(What to work on): Give back the records below exactly, omitting the pictures.

Data items

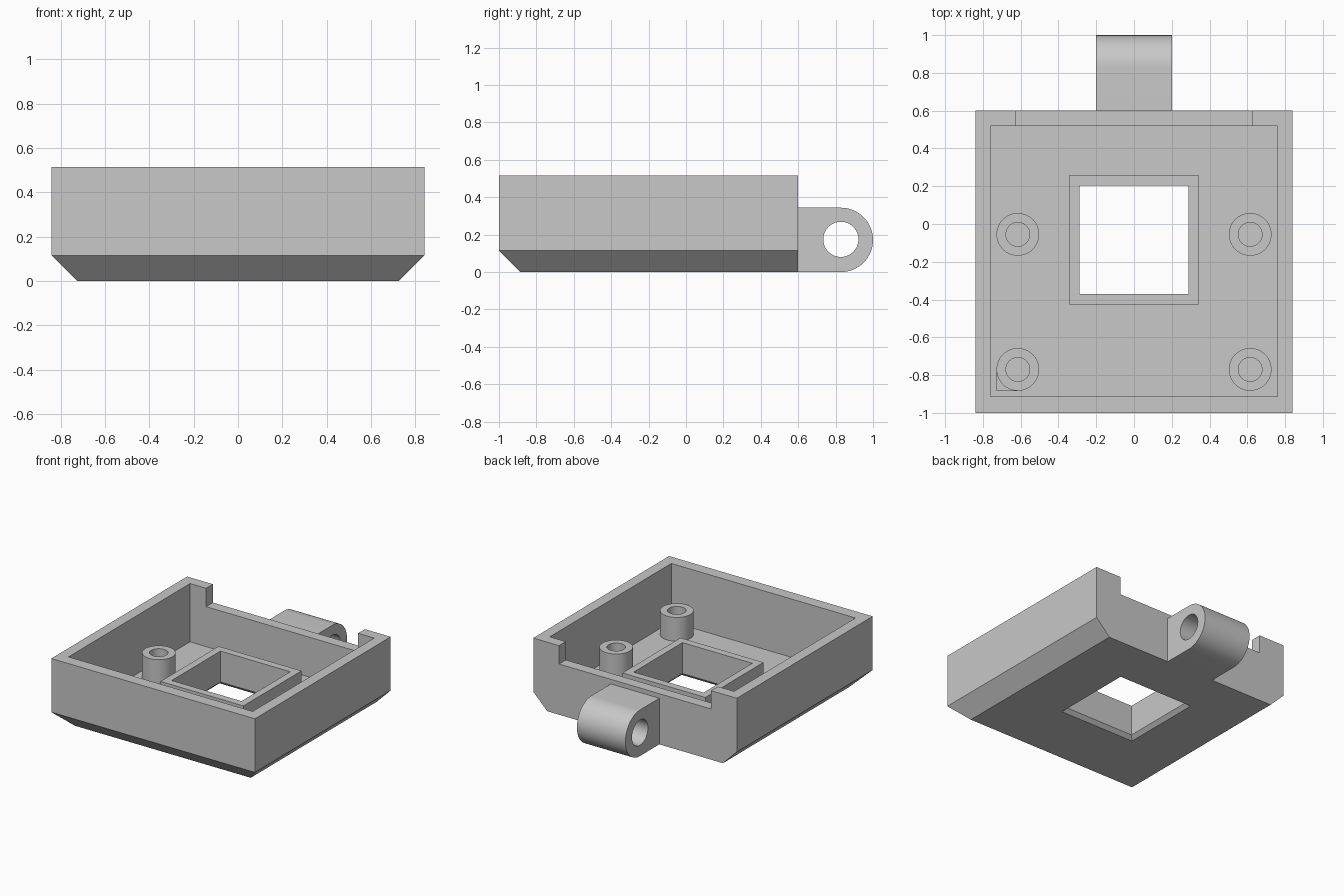
import bpy
import bmesh
import math

default = bpy.data.objects.get("Cube")
if default:
    bpy.data.objects.remove(default, do_unlink=True)

grey = bpy.data.materials.new("plain grey")
grey.use_nodes = True
COLOUR = (0.58, 0.58, 0.58, 1)
grey.diffuse_color = COLOUR
grey.node_tree.nodes["Principled BSDF"].inputs["Base Color"].default_value = COLOUR


def add(name, bm):
    bmesh.ops.recalc_face_normals(bm, faces=bm.faces)
    mesh = bpy.data.meshes.new(name)
    bm.to_mesh(mesh)
    bm.free()
    mesh.materials.append(grey)
    obj = bpy.data.objects.new(name, mesh)
    bpy.context.collection.objects.link(obj)
    return obj


def loft(name, lower, upper):
    """Solid between two matching outlines."""
    bm = bmesh.new()
    a = [bm.verts.new(p) for p in lower]
    b = [bm.verts.new(p) for p in upper]
    bm.faces.new(a)
    bm.faces.new(b)
    for i in range(len(a)):
        j = (i + 1) % len(a)
        bm.faces.new((a[i], a[j], b[j], b[i]))
    return add(name, bm)


def rect(x, y0, y1, z):
    return [(-x, y0, z), (x, y0, z), (x, y1, z), (-x, y1, z)]


def box(name, x, y0, y1, z0, z1):
    return loft(name, rect(x, y0, y1, z0), rect(x, y0, y1, z1))


def circle(cx, cy, r, z, n=48):
    return [(cx + r * math.cos(2 * math.pi * i / n),
             cy + r * math.sin(2 * math.pi * i / n), z) for i in range(n)]


def cylinder(name, cx, cy, r, z0, z1):
    return loft(name, circle(cx, cy, r, z0), circle(cx, cy, r, z1))


def cut(obj, *cutters):
    """Subtract each cutter, bake the result and remove the cutter."""
    for cutter in cutters:
        cutter.hide_render = True
        mod = obj.modifiers.new("cut", 'BOOLEAN')
        mod.operation = 'DIFFERENCE'
        mod.solver = 'EXACT'
        mod.object = cutter
    bpy.context.view_layer.update()
    deps = bpy.context.evaluated_depsgraph_get()
    mesh = bpy.data.meshes.new_from_object(obj.evaluated_get(deps))
    obj.modifiers.clear()
    obj.data = mesh
    for cutter in cutters:
        bpy.data.objects.remove(cutter, do_unlink=True)


def smooth(obj):
    bpy.ops.object.select_all(action='DESELECT')
    obj.select_set(True)
    bpy.context.view_layer.objects.active = obj
    bpy.ops.object.shade_smooth_by_angle(angle=math.radians(30))


W, FRONT, BACK, TOP = 0.84, -1.0, 0.6, 0.515
CHAMFER, FLOOR, POST_TOP = 0.115, 0.08, 0.258
WIN, WIN_F, WIN_B = 0.288, -0.37, 0.205

# Tray: block with front and side bottom edges bevelled, back left square
tray = box("tray", W, FRONT, BACK, 0, TOP)
cut(tray, loft("front_bevel",
               [(-1, FRONT - 0.1, -0.1), (-1, FRONT - 0.1, CHAMFER + 0.1),
                (-1, FRONT + CHAMFER + 0.1, -0.1)],
               [(1, FRONT - 0.1, -0.1), (1, FRONT - 0.1, CHAMFER + 0.1),
                (1, FRONT + CHAMFER + 0.1, -0.1)]))
for s in (-1, 1):
    outline = [(s * (W + 0.1), -0.1), (s * (W + 0.1), CHAMFER + 0.1),
               (s * (W - CHAMFER - 0.1), -0.1)]
    cut(tray, loft("side_bevel", [(x, -1.2, z) for x, z in outline],
                   [(x, 0.8, z) for x, z in outline]))

# Hollow inside, back wall notch, window through the floor
cut(tray, box("cavity", 0.76, -0.912, 0.52, FLOOR, 0.8))
cut(tray, box("notch", 0.627, 0.4, 0.8, 0.378, 0.8))
cut(tray, box("window", WIN, WIN_F, WIN_B, -0.1, 0.3))
E = 0.027
cut(tray, loft("window_bevel",
               rect(WIN + 2 * E, WIN_F - 2 * E, WIN_B + 2 * E, -E),
               rect(WIN, WIN_F, WIN_B, E)))

# Raised rim around the window
rim = box("window_rim", 0.342, -0.425, 0.26, FLOOR - 0.01, POST_TOP)
cut(rim, box("rim_hole", WIN, WIN_F, WIN_B, -0.1, 0.4))

# Four hollow screw posts
for x, side in ((-0.615, "right"), (0.615, "left")):
    for y, end in ((-0.77, "front"), (-0.055, "back")):
        post = cylinder(f"{end}_{side}_post", x, y, 0.113, FLOOR - 0.01, POST_TOP)
        cut(post, cylinder("bore", x, y, 0.063, FLOOR, 0.4))
        smooth(post)

# Square corner block beside one front post
corner = [(-0.728, -0.77), (-0.728, -0.883), (-0.615, -0.883), (-0.615, -0.77)]
key = loft("post_corner", [(x, y, FLOOR - 0.01) for x, y in corner],
           [(x, y, 0.17) for x, y in corner])
cut(key, cylinder("bore", -0.615, -0.77, 0.08, 0, 0.4))

# Hinge lug on the back wall
HY, R, N = 0.828, 0.172, 32
profile = [(BACK - 0.01, 0)]
profile += [(HY + R * math.sin(math.pi * i / N), R - R * math.cos(math.pi * i / N))
            for i in range(N + 1)]
profile += [(BACK - 0.01, 2 * R)]
lug = loft("hinge_lug", [(-0.2, y, z) for y, z in profile],
           [(0.2, y, z) for y, z in profile])
ring = [(y, z) for y, z, _ in circle(HY, R + 0.003, 0.094, 0)]
cut(lug, loft("pin_hole", [(-0.4, y, z) for y, z in ring],
              [(0.4, y, z) for y, z in ring]))
smooth(lug)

(Result for this task):
import bpy
import bmesh
import math

default = bpy.data.objects.get("Cube")
if default:
    bpy.data.objects.remove(default, do_unlink=True)

grey = bpy.data.materials.new("plain grey")
grey.use_nodes = True
COLOUR = (0.58, 0.58, 0.58, 1)
grey.diffuse_color = COLOUR
grey.node_tree.nodes["Principled BSDF"].inputs["Base Color"].default_value = COLOUR


def add(name, bm):
    bmesh.ops.recalc_face_normals(bm, faces=bm.faces)
    mesh = bpy.data.meshes.new(name)
    bm.to_mesh(mesh)
    bm.free()
    mesh.materials.append(grey)
    obj = bpy.data.objects.new(name, mesh)
    bpy.context.collection.objects.link(obj)
    return obj


def loft(name, lower, upper):
    """Solid between two matching outlines."""
    bm = bmesh.new()
    a = [bm.verts.new(p) for p in lower]
    b = [bm.verts.new(p) for p in upper]
    bm.faces.new(a)
    bm.faces.new(b)
    for i in range(len(a)):
        j = (i + 1) % len(a)
        bm.faces.new((a[i], a[j], b[j], b[i]))
    return add(name, bm)


def rect(x, y0, y1, z):
    return [(-x, y0, z), (x, y0, z), (x, y1, z), (-x, y1, z)]


def box(name, x, y0, y1, z0, z1):
    return loft(name, rect(x, y0, y1, z0), rect(x, y0, y1, z1))


def circle(cx, cy, r, z, n=48):
    return [(cx + r * math.cos(2 * math.pi * i / n),
             cy + r * math.sin(2 * math.pi * i / n), z) for i in range(n)]


def cylinder(name, cx, cy, r, z0, z1):
    return loft(name, circle(cx, cy, r, z0), circle(cx, cy, r, z1))


def cut(obj, *cutters):
    """Subtract each cutter, bake the result and remove the cutter."""
    for cutter in cutters:
        cutter.hide_render = True
        mod = obj.modifiers.new("cut", 'BOOLEAN')
        mod.operation = 'DIFFERENCE'
        mod.solver = 'EXACT'
        mod.object = cutter
    bpy.context.view_layer.update()
    deps = bpy.context.evaluated_depsgraph_get()
    mesh = bpy.data.meshes.new_from_object(obj.evaluated_get(deps))
    obj.modifiers.clear()
    obj.data = mesh
    for cutter in cutters:
        bpy.data.objects.remove(cutter, do_unlink=True)


def smooth(obj):
    bpy.ops.object.select_all(action='DESELECT')
    obj.select_set(True)
    bpy.context.view_layer.objects.active = obj
    bpy.ops.object.shade_smooth_by_angle(angle=math.radians(30))


W, FRONT, BACK, TOP = 0.84, -1.0, 0.6, 0.515
CHAMFER, FLOOR, POST_TOP = 0.115, 0.08, 0.258
WIN, WIN_F, WIN_B = 0.288, -0.37, 0.205

# Tray: block with front and side bottom edges bevelled, back left square
tray = box("tray", W, FRONT, BACK, 0, TOP)
cut(tray, loft("front_bevel",
               [(-1, FRONT - 0.1, -0.1), (-1, FRONT - 0.1, CHAMFER + 0.1),
                (-1, FRONT + CHAMFER + 0.1, -0.1)],
               [(1, FRONT - 0.1, -0.1), (1, FRONT - 0.1, CHAMFER + 0.1),
                (1, FRONT + CHAMFER + 0.1, -0.1)]))
for s in (-1, 1):
    outline = [(s * (W + 0.1), -0.1), (s * (W + 0.1), CHAMFER + 0.1),
               (s * (W - CHAMFER - 0.1), -0.1)]
    cut(tray, loft("side_bevel", [(x, -1.2, z) for x, z in outline],
                   [(x, 0.8, z) for x, z in outline]))

# Hollow inside, back wall notch, window through the floor
cut(tray, box("cavity", 0.76, -0.912, 0.52, FLOOR, 0.8))
cut(tray, box("notch", 0.627, 0.4, 0.8, 0.378, 0.8))
cut(tray, box("window", WIN, WIN_F, WIN_B, -0.1, 0.3))
E = 0.027
cut(tray, loft("window_bevel",
               rect(WIN + 2 * E, WIN_F - 2 * E, WIN_B + 2 * E, -E),
               rect(WIN, WIN_F, WIN_B, E)))

# Raised rim around the window
rim = box("window_rim", 0.342, -0.425, 0.26, FLOOR - 0.01, POST_TOP)
cut(rim, box("rim_hole", WIN, WIN_F, WIN_B, -0.1, 0.4))

# Four hollow screw posts
for x, side in ((-0.615, "right"), (0.615, "left")):
    for y, end in ((-0.77, "front"), (-0.055, "back")):
        post = cylinder(f"{end}_{side}_post", x, y, 0.113, FLOOR - 0.01, POST_TOP)
        cut(post, cylinder("bore", x, y, 0.063, FLOOR, 0.4))
        smooth(post)

# Square corner block beside one front post
corner = [(-0.728, -0.77), (-0.728, -0.883), (-0.615, -0.883), (-0.615, -0.77)]
key = loft("post_corner", [(x, y, FLOOR - 0.01) for x, y in corner],
           [(x, y, 0.17) for x, y in corner])
cut(key, cylinder("bore", -0.615, -0.77, 0.08, 0, 0.4))

# Hinge lug on the back wall
HY, R, N = 0.828, 0.172, 32
profile = [(BACK - 0.01, 0)]
profile += [(HY + R * math.sin(math.pi * i / N), R - R * math.cos(math.pi * i / N))
            for i in range(N + 1)]
profile += [(BACK - 0.01, 2 * R)]
lug = loft("hinge_lug", [(-0.2, y, z) for y, z in profile],
           [(0.2, y, z) for y, z in profile])
ring = [(y, z) for y, z, _ in circle(HY, R + 0.003, 0.094, 0)]
cut(lug, loft("pin_hole", [(-0.4, y, z) for y, z in ring],
              [(0.4, y, z) for y, z in ring]))
smooth(lug)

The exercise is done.